About this exercise: All records, minus the pictures: write them out exactly.

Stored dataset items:
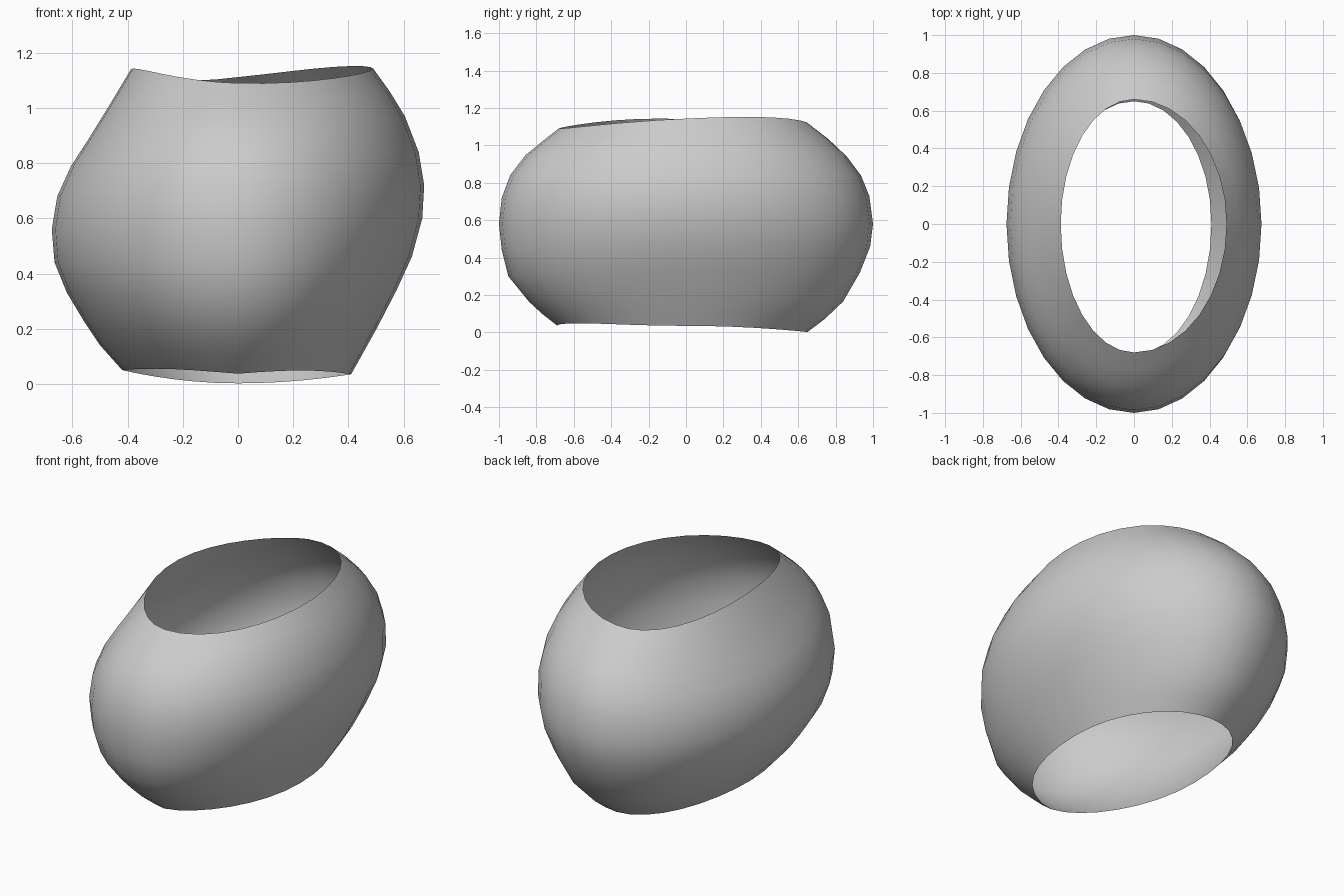
import bpy, bmesh
from math import sin, cos, pi

if "Cube" in bpy.data.objects:
    bpy.data.objects.remove(bpy.data.objects["Cube"])

SEGMENTS = 32

# Side profiles (distance from axis, height), bottom rim to top rim
RIGHT = [(.41, .035), (.455, .115), (.505, .205), (.575, .34), (.63, .46), (.668, .60),
         (.675, .72), (.655, .84), (.605, .97), (.55, 1.06), (.49, 1.143)]
LEFT = [(.42, .05), (.50, .14), (.56, .23), (.62, .33), (.665, .44), (.675, .56),
        (.655, .68), (.605, .79), (.54, .89), (.46, 1.02), (.388, 1.14)]
BACK = [(.65, .002), (.74, .07), (.84, .165), (.93, .32), (.985, .46), (1, .58),
        (.98, .73), (.935, .84), (.86, .94), (.765, 1.03), (.66, 1.112)]
FRONT = [(.69, .037), (.77, .10), (.84, .165), (.95, .30), (.985, .44), (1, .58),
         (.985, .72), (.94, .84), (.86, .945), (.77, 1.02), (.68, 1.09)]
ROWS = len(RIGHT)


def shell_point(row, angle):
    """Blend the two nearest side profiles into an elliptical ring point."""
    c, s = cos(angle), sin(angle)
    rx, zx = (RIGHT if c > 0 else LEFT)[row]
    ry, zy = (BACK if s > 0 else FRONT)[row]
    t = row / (ROWS - 1)
    # wavy rims
    top_wave = (0.015 + 0.009 * s) * sin(2 * angle) * t ** 2
    bottom_wave = 0.016 * max(0, -s) * abs(sin(2 * angle)) * (1 - t) ** 2
    return rx * c, ry * s, zx * c * c + zy * s * s + top_wave + bottom_wave


# Open barrel-shaped shell, single wall
bm = bmesh.new()
rings = [[bm.verts.new(shell_point(r, 2 * pi * k / SEGMENTS)) for k in range(SEGMENTS)]
         for r in range(ROWS)]
for low, high in zip(rings, rings[1:]):
    for k in range(SEGMENTS):
        n = (k + 1) % SEGMENTS
        bm.faces.new((low[k], low[n], high[n], high[k])).smooth = True

mesh = bpy.data.meshes.new("open_shell")
bm.to_mesh(mesh)
bm.free()
shell = bpy.data.objects.new("open_shell", mesh)
bpy.context.collection.objects.link(shell)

Answer for the task:
import bpy, bmesh
from math import sin, cos, pi

if "Cube" in bpy.data.objects:
    bpy.data.objects.remove(bpy.data.objects["Cube"])

SEGMENTS = 32

# Side profiles (distance from axis, height), bottom rim to top rim
RIGHT = [(.41, .035), (.455, .115), (.505, .205), (.575, .34), (.63, .46), (.668, .60),
         (.675, .72), (.655, .84), (.605, .97), (.55, 1.06), (.49, 1.143)]
LEFT = [(.42, .05), (.50, .14), (.56, .23), (.62, .33), (.665, .44), (.675, .56),
        (.655, .68), (.605, .79), (.54, .89), (.46, 1.02), (.388, 1.14)]
BACK = [(.65, .002), (.74, .07), (.84, .165), (.93, .32), (.985, .46), (1, .58),
        (.98, .73), (.935, .84), (.86, .94), (.765, 1.03), (.66, 1.112)]
FRONT = [(.69, .037), (.77, .10), (.84, .165), (.95, .30), (.985, .44), (1, .58),
         (.985, .72), (.94, .84), (.86, .945), (.77, 1.02), (.68, 1.09)]
ROWS = len(RIGHT)


def shell_point(row, angle):
    """Blend the two nearest side profiles into an elliptical ring point."""
    c, s = cos(angle), sin(angle)
    rx, zx = (RIGHT if c > 0 else LEFT)[row]
    ry, zy = (BACK if s > 0 else FRONT)[row]
    t = row / (ROWS - 1)
    # wavy rims
    top_wave = (0.015 + 0.009 * s) * sin(2 * angle) * t ** 2
    bottom_wave = 0.016 * max(0, -s) * abs(sin(2 * angle)) * (1 - t) ** 2
    return rx * c, ry * s, zx * c * c + zy * s * s + top_wave + bottom_wave


# Open barrel-shaped shell, single wall
bm = bmesh.new()
rings = [[bm.verts.new(shell_point(r, 2 * pi * k / SEGMENTS)) for k in range(SEGMENTS)]
         for r in range(ROWS)]
for low, high in zip(rings, rings[1:]):
    for k in range(SEGMENTS):
        n = (k + 1) % SEGMENTS
        bm.faces.new((low[k], low[n], high[n], high[k])).smooth = True

mesh = bpy.data.meshes.new("open_shell")
bm.to_mesh(mesh)
bm.free()
shell = bpy.data.objects.new("open_shell", mesh)
bpy.context.collection.objects.link(shell)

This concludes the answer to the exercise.